Why do we laugh?

At this evening’s Socrates’ Cafe we discussed a question I raised: Why do we laugh? As a preface I started things off by asking whether humor is a biological/chemical response and if humor is a universal experience that crosses cultural boundaries. We all seemed to agree that there was a biological and chemical basis for laughter. Animals sometimes seem to have a sense of humor. There is a feeling of euphoria caused by laughter. Many studies have documented the power of facial expressions, smiles, etc. to make us feel better. But laughter is not a pure reflex. Sometimes we laugh without control, for example when we are being tickled, but other times we stifle our laughter, whether because of social context or some other factor.

Besides the biological part of laughter there is the socal and communicative part of laughter. One of the participants told a story about living in China and joining people at karaoke bars where the accepted cultural behavior was to embarrass oneself in front of friends and colleagues. When we watch sitcoms on television we laugh in response to the artificial laughter of the laugh track. In groups we may laugh at the frailities and foibles of another person. At work we may laugh cautiously at a superior’s weak humor. Everywhere we laugh there seems to be a new situation and a new social context or nuance to our response. As people fired off example after example I became more and more amazed at the remarkable ability of the human brain to make social calculations at a blindingly fast speed. All of these factors are instantly calibrated leading to a hearty chuckle or else a contained giggle.

Laughter combines the instinctive reflex and the cognitive judgment of humanity. It’s intriguing because it is controlled and uncontrolled at the same time, wrapped up in our individuality and our social natures at the same time.

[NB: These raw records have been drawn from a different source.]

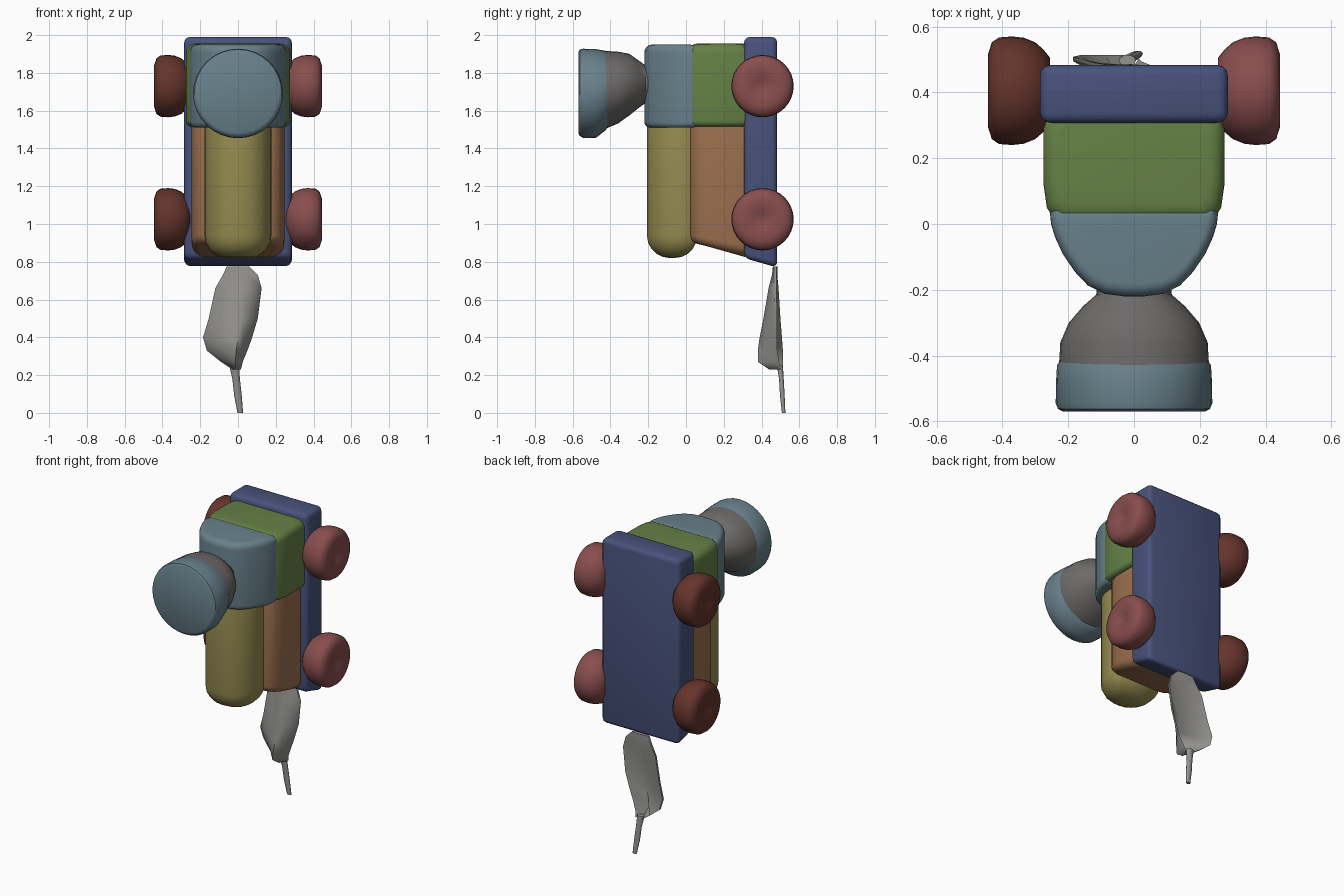
import bpy, bmesh, math
from mathutils import Vector

if "Cube" in bpy.data.objects:
    bpy.data.objects.remove(bpy.data.objects["Cube"])


def finish(bm, name, color=None, angle=40):
    bmesh.ops.recalc_face_normals(bm, faces=bm.faces[:])
    me = bpy.data.meshes.new(name)
    bm.to_mesh(me)
    bm.free()
    ob = bpy.data.objects.new(name, me)
    bpy.context.collection.objects.link(ob)
    if color:
        mat = bpy.data.materials.new(name + "_colour")
        mat.diffuse_color = (*color, 1)
        mat.use_nodes = True
        mat.node_tree.nodes["Principled BSDF"].inputs["Base Color"].default_value = mat.diffuse_color
        me.materials.append(mat)
    bpy.ops.object.select_all(action='DESELECT')
    ob.select_set(True)
    bpy.context.view_layer.objects.active = ob
    bpy.ops.object.shade_smooth_by_angle(angle=math.radians(angle))
    return ob


def loft(name, rings, color=None, angle=40):
    bm = bmesh.new()
    vs = [[bm.verts.new(p) for p in r] for r in rings]
    n = len(vs[0])
    for a, b in zip(vs, vs[1:]):
        for i in range(n):
            j = (i + 1) % n
            bm.faces.new((a[i], a[j], b[j], b[i]))
    bm.faces.new(vs[0])
    bm.faces.new(vs[-1])
    return finish(bm, name, color, angle)


def cushion(name, half, z0, z1, r_low, r_top, color, slope=0):
    """Upright prism from a half outline, mirrored in x, with rounded ends."""
    outline = half + [(-x, y) for x, y in reversed(half)]
    ys = [y for _, y in outline]
    cy = (min(ys) + max(ys)) / 2
    w = max(x for x, _ in half)
    d = (max(ys) - min(ys)) / 2
    steps = [i * math.pi / 10 for i in range(6)]
    levels = [(z0 + r_low * (1 - math.cos(a)), r_low * (1 - math.sin(a))) for a in steps]
    levels += [(z1 - r_top * (1 - math.cos(a)), r_top * (1 - math.sin(a))) for a in reversed(steps)]
    rings = []
    for k, (z, inset) in enumerate(levels):
        lean = slope if k < 6 else 0
        rings.append([(x * (1 - inset / w), cy + (y - cy) * (1 - inset / d),
                       z - lean * (y - cy)) for x, y in outline])
    return loft(name, rings, color, 50)


def circle(n=32):
    return [(math.cos(2 * math.pi * i / n), math.sin(2 * math.pi * i / n)) for i in range(n)]


BLUE, RED, BROWN = (0.065, 0.085, 0.20), (0.25, 0.075, 0.075), (0.13, 0.035, 0.025)
TEAL, GREEN = (0.14, 0.22, 0.26), (0.13, 0.22, 0.06)
ORANGE, YELLOW = (0.33, 0.16, 0.075), (0.30, 0.26, 0.08)
GREY, DARK = (0.30, 0.295, 0.28), (0.15, 0.145, 0.14)

# Chassis slab
bm = bmesh.new()
bmesh.ops.create_cube(bm, size=1)
for v in bm.verts:
    v.co = Vector((v.co.x * 0.57, v.co.y * 0.175 + 0.395, v.co.z * 1.22 + 1.38))
    if v.co.z < 1 and v.co.y < 0.4:
        v.co.z += 0.05
bmesh.ops.bevel(bm, geom=bm.edges[:], offset=0.03, segments=3, profile=0.5, affect='EDGES')
finish(bm, "chassis", BLUE)

# Four wheels with dished hubs, as (x, radius)
WHEEL = [(0.255, 0.10), (0.275, 0.125), (0.30, 0.147), (0.335, 0.161), (0.37, 0.165),
         (0.41, 0.162), (0.432, 0.147), (0.444, 0.11), (0.438, 0.05), (0.425, 0.02)]
for side, s, col in (("right", 1, RED), ("left", -1, BROWN)):
    for pos, z in (("rear", 1.73), ("front", 1.025)):
        loft(f"{pos}_wheel_{side}",
             [[(s * t, 0.405 + r * u, z + r * v) for u, v in circle()] for t, r in WHEEL], col)

# Cab: green rear block and rounded roof block
cushion("cab_walls", [(0.255, 0.35), (0.275, 0.29), (0.275, 0.12), (0.265, 0.05), (0.24, 0.01)],
        1.515, 1.955, 0.03, 0.05, GREEN)
cushion("cab_roof", [(0.25, 0.06), (0.255, 0.03), (0.252, 0.0), (0.24, -0.04), (0.217, -0.09),
                     (0.18, -0.145), (0.14, -0.187), (0.09, -0.212), (0.03, -0.22)],
        1.51, 1.95, 0.03, 0.04, TEAL)

# Boiler: orange lower half and yellow rounded upper half
cushion("boiler_lower", [(0.23, 0.36), (0.245, 0.28), (0.245, 0.13), (0.23, 0.07), (0.205, 0.035),
                         (0.16, 0.02)],
        0.86, 1.54, 0.05, 0.01, ORANGE, slope=0.2)
cushion("boiler_upper", [(0.15, 0.06), (0.17, 0.03), (0.177, -0.02), (0.172, -0.07), (0.153, -0.12),
                         (0.12, -0.165), (0.075, -0.195), (0.025, -0.207)],
        0.82, 1.54, 0.12, 0.01, YELLOW)

# Funnel: skewed grey flare as (y, x radius, centre z, z radius), and coloured rim
FLARE = [(-0.17, 0.11, 1.74, 0.10), (-0.215, 0.115, 1.74, 0.10), (-0.25, 0.155, 1.74, 0.125),
         (-0.30, 0.198, 1.738, 0.163), (-0.36, 0.224, 1.722, 0.19), (-0.43, 0.228, 1.71, 0.207)]
RIM = [(-0.415, 0.225, 1.71, 0.20), (-0.43, 0.234, 1.705, 0.213), (-0.48, 0.237, 1.69, 0.236),
       (-0.545, 0.238, 1.692, 0.236), (-0.562, 0.231, 1.695, 0.229), (-0.57, 0.215, 1.695, 0.213)]
for name, prof, col in (("funnel_flare", FLARE, DARK), ("funnel_rim", RIM, TEAL)):
    loft(name, [[(rx * u, y, cz + rz * v) for u, v in circle()] for y, rx, cz, rz in prof], col)

# Fabric tag, creased forward: rows of (z, left x, left y, crease x, crease y, right x, right y)
ROWS = [(0.775, -0.06, 0.465, 0, 0.46, 0.06, 0.465), (0.73, -0.08, 0.47, 0.01, 0.455, 0.105, 0.465),
        (0.66, -0.12, 0.477, 0.02, 0.437, 0.125, 0.465), (0.5, -0.155, 0.487, 0.02, 0.41, 0.105, 0.47),
        (0.4, -0.185, 0.495, 0.0, 0.39, 0.075, 0.47), (0.33, -0.165, 0.5, -0.01, 0.38, 0.05, 0.47),
        (0.27, -0.09, 0.5, -0.015, 0.38, 0.025, 0.48), (0.23, -0.03, 0.5, -0.01, 0.44, 0.015, 0.49)]
rings = []
for z, lx, ly, mx, my, rx, ry in ROWS:
    a, m, b = Vector((lx, ly, z)), Vector((mx, my, z)), Vector((rx, ry, z))
    back = Vector((0, 0.026, 0))
    rings.append([a, a.lerp(m, 0.6), m, m.lerp(b, 0.4), b, b + back * 0.5, m + back, a + back * 0.5])
loft("pull_tag", rings, GREY, 75)

# String end hanging below the tag
PATH = [(-0.02, 0.497, 0.25), (-0.01, 0.505, 0.18), (0.0, 0.51, 0.09), (0.012, 0.517, 0.0)]
RADII = [0.026, 0.02, 0.02, 0.015]
loft("pull_string", [[(x + r * u, y + 0.65 * r * v, z) for u, v in circle(10)]
                     for (x, y, z), r in zip(PATH, RADII)], GREY, 60)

The topic and the experience is so universal and unique that describing what laughter is becomes impossible.

Some other interesting examples or questions to be raised: How does the way you tell a story or a joke affect it’s humor? We’ve all been in occasions where a story that seems incredibly funny to us falls flat for another. Are there any types of humor that are unacceptable? How far can jokes about races, religions, sex, or any controversial topic go before we say that enough is enough? Is there a societal sense of humor and does it change between generations or over time? Would a joke in Shakespeare’s time still have the same resonance it does today? Perhaps if the joke were explained to us it might, but the explanation robs it of some humor by destroying the possibility of surprise.

We laugh, in part, because of the absurdness of our lives. Physical comedy reminds us all of our human foibles and insufficiencies. Satire digs at our most cherished beliefs when direct confrontation may never succeed. There are layers upon layers to the problem of humor.

My favorite thing about such discussions is the sheer complexity they begin to limn. Whether laughter is biological or spiritual it makes life a little easier to bear. And, if there is a god, I think he or she has a wicked sense of humor. Someday a more in-depth exploration of this topic might yield an interesting book or essay.